A second point, only partially related: I presume you are doing this to pressure the front of your skis and not just the front of your ski boots (grin). Do you really need to be pressuring the front of modern skis that much? I'm sure you know from reading Epic is that the conventional wisdom is that modern skis should be skied with a more centered stance.

I know this is probably not the direction you wanted to go with your question, but I'd suggest a very telling little exercise for advanced skiers/racers. Get a bathroom scale and a book or piece of wood of about the same thickness. Click into your skis, and put their tips on the bathroom scale and their tails on the book. Now, try as many different ways (ie, combinations of joint angles) to increase the reading on the bathroom scale. What you will undoubtedly eventually discover is that you can actually increase the pressure on your ski tips without pressuring your boot tongue at all. This will feel like you are pressing down with your toes and your heel is trying to come out of the boot, but is being stopped from rising by instep area of the boot.

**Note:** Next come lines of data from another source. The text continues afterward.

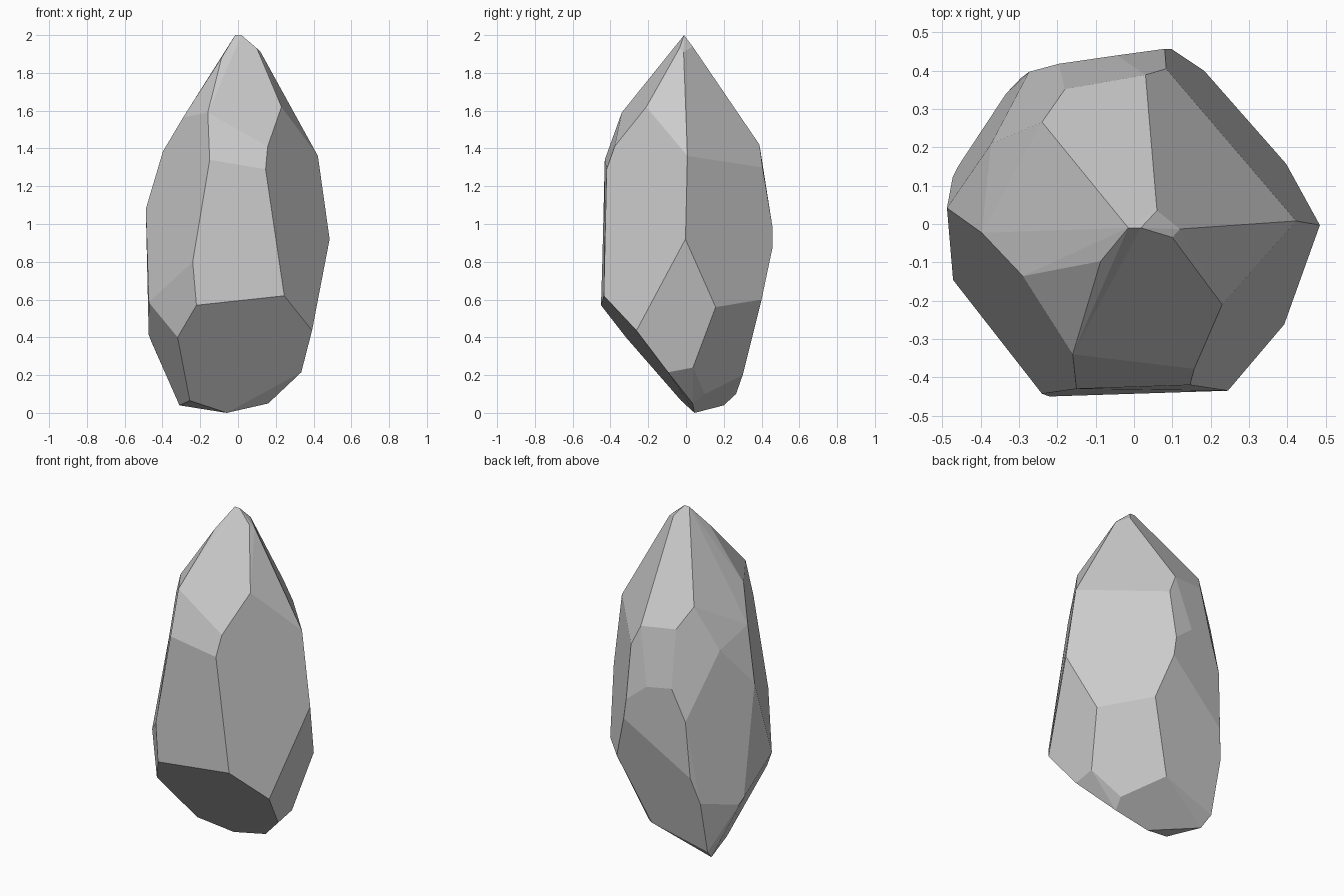
import bpy, bmesh
from math import radians

# Corner points of the faceted stone, grouped from the tip down to the foot
tip = [(-.015, -.01, 2), (.018, -.01, 2), (.1, -.035, 1.93), (.12, -.013, 1.91),
       (.06, .035, 1.94), (-.087, -.097, 1.88)]

shoulder = [(-.16, -.34, 1.59), (.23, -.21, 1.62), (-.29, -.136, 1.565), (-.397, -.023, 1.385),
            (-.24, .266, 1.56), (-.295, .24, 1.465), (-.373, .209, 1.31), (-.18, .352, 1.44),
            (.03, .389, 1.42), (.084, .405, 1.3), (.423, .008, 1.36), (.157, -.378, 1.41),
            (.146, -.42, 1.29), (-.15, -.43, 1.34)]

belt = [(-.488, .042, 1.08), (.08, .457, .99), (.097, .457, .87), (-.044, .44, 1.09),
        (-.196, .418, 1.11), (-.274, .397, .92), (.485, -.003, .92), (-.24, -.443, .8)]

lower = [(-.295, .381, .58), (-.334, .34, .42), (-.46, .149, .38), (-.473, .123, .415),
         (.183, .4, .6), (.397, .157, .56), (.392, -.262, .436), (.245, -.435, .62),
         (-.22, -.45, .57), (-.472, -.146, .585), (-.32, -.318, .4)]

foot = [(.335, -.095, .215), (.335, .037, .24), (.16, .035, .05), (-.06, .045, 0),
        (-.255, -.026, .065), (.178, .1, .1), (.02, .3, .2), (-.33, .265, .1), (-.31, .2, .04)]

# Wrap the points in a convex shell and merge triangles into flat facets
bm = bmesh.new()
for p in tip + shoulder + belt + lower + foot:
    bm.verts.new(p)
res = bmesh.ops.convex_hull(bm, input=bm.verts)
loose = [v for v in bm.verts if not v.link_faces]
bmesh.ops.delete(bm, geom=loose, context='VERTS')
bmesh.ops.dissolve_limit(bm, angle_limit=radians(5), verts=bm.verts, edges=bm.edges)
bmesh.ops.recalc_face_normals(bm, faces=bm.faces)

mesh = bpy.data.meshes.new("faceted_stone")
bm.to_mesh(mesh)
bm.free()
stone = bpy.data.objects.new("faceted_stone", mesh)
bpy.context.collection.objects.link(stone)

Another eye-opener for most skiers is that with another set of joint angle changes, you can actually increase the pressure on the tongue of the boot to rediculously large values without ever changing the reading of the bathroom scale one iota.

These two experiments dispell the notion that lots of tongue pressure and forward cuff motion is needed to have an effect on the skis. This may be the root of your problem (in addition to the obvious problematic design of that buckle).

Personally, I think of tongue pressure as feedback and support when I need to flex my ankle to absorb terrain irregularities and having little to do with tip pressuring, whereas the sensations I described in the first experiment as the ones to go for when you want to pressure your tips. Real skiing involves the appropriate blend of the two.

Hope this helps,

Tom / PM

[ February 25, 2003, 02:03 AM: Message edited by: PhysicsMan ]
post #3 of 4
Try bending your bail to put a little more arch into it.
post #4 of 4
Did your boot fitter recomend that boot for your type of foot? May be you need to be in a different manufacturers boot. A good boot fitter should be able to look at your feet and tell you which boot you should be in.
New Posts  All Forums:Forum Nav:
  Return Home
  Back to Forum: Ski Gear Discussion
EpicSki › The Barking Bear Forums › On the Snow (Skiing Forums) › Ski Gear Discussion › Problems with Tecnica buckles coming undone